[Dataset entries]
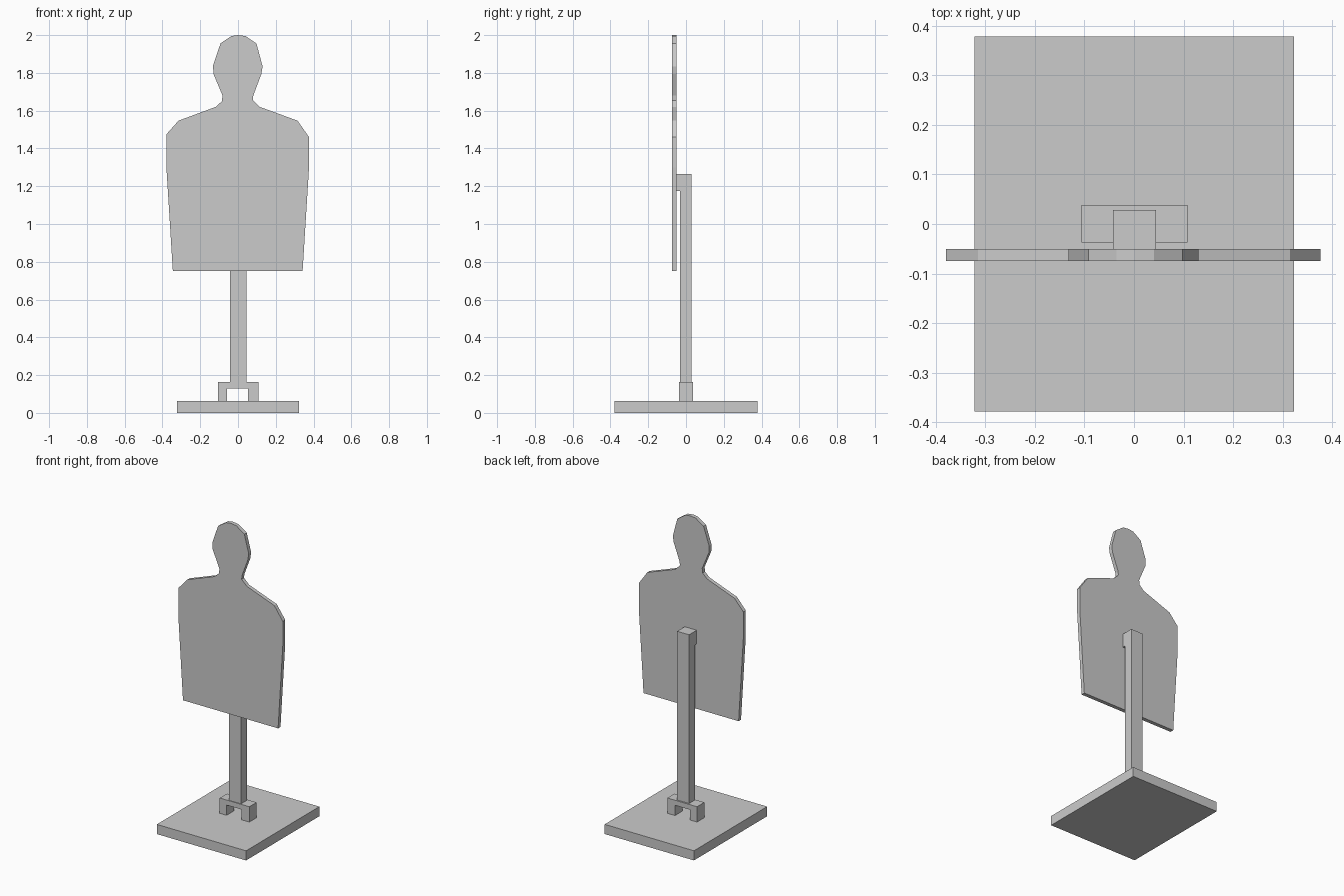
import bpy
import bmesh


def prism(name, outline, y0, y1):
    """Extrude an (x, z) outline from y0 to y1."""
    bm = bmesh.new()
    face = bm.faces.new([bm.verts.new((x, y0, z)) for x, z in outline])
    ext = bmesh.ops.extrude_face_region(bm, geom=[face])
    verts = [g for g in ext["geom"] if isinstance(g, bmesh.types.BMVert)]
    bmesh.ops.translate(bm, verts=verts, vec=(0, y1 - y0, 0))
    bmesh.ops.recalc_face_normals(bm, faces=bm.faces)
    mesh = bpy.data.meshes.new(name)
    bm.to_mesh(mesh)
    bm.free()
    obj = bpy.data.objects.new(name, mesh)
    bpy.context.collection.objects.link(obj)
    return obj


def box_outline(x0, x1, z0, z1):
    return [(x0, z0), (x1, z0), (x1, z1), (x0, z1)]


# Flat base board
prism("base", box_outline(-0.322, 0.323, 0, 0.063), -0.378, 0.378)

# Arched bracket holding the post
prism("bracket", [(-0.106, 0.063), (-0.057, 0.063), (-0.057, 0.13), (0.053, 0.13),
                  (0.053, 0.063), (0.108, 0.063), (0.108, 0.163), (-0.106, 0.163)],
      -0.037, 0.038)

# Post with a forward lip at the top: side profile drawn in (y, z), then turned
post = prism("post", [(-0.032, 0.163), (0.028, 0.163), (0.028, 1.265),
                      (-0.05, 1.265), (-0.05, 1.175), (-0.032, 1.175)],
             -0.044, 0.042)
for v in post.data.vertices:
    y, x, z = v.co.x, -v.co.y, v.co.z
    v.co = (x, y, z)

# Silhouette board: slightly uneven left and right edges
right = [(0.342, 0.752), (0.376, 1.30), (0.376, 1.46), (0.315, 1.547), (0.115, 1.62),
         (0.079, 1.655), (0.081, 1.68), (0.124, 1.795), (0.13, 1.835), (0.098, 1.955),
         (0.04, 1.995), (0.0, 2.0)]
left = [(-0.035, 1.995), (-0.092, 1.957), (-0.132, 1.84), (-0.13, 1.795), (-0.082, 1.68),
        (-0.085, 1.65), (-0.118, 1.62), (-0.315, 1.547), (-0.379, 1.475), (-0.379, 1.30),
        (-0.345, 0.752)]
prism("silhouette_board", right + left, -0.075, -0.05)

[Activity] When a line contains the string "prism", copy it from the records.

[Exercise answer]
def prism(name, outline, y0, y1):
prism("base", box_outline(-0.322, 0.323, 0, 0.063), -0.378, 0.378)
prism("bracket", [(-0.106, 0.063), (-0.057, 0.063), (-0.057, 0.13), (0.053, 0.13),
post = prism("post", [(-0.032, 0.163), (0.028, 0.163), (0.028, 1.265),
prism("silhouette_board", right + left, -0.075, -0.05)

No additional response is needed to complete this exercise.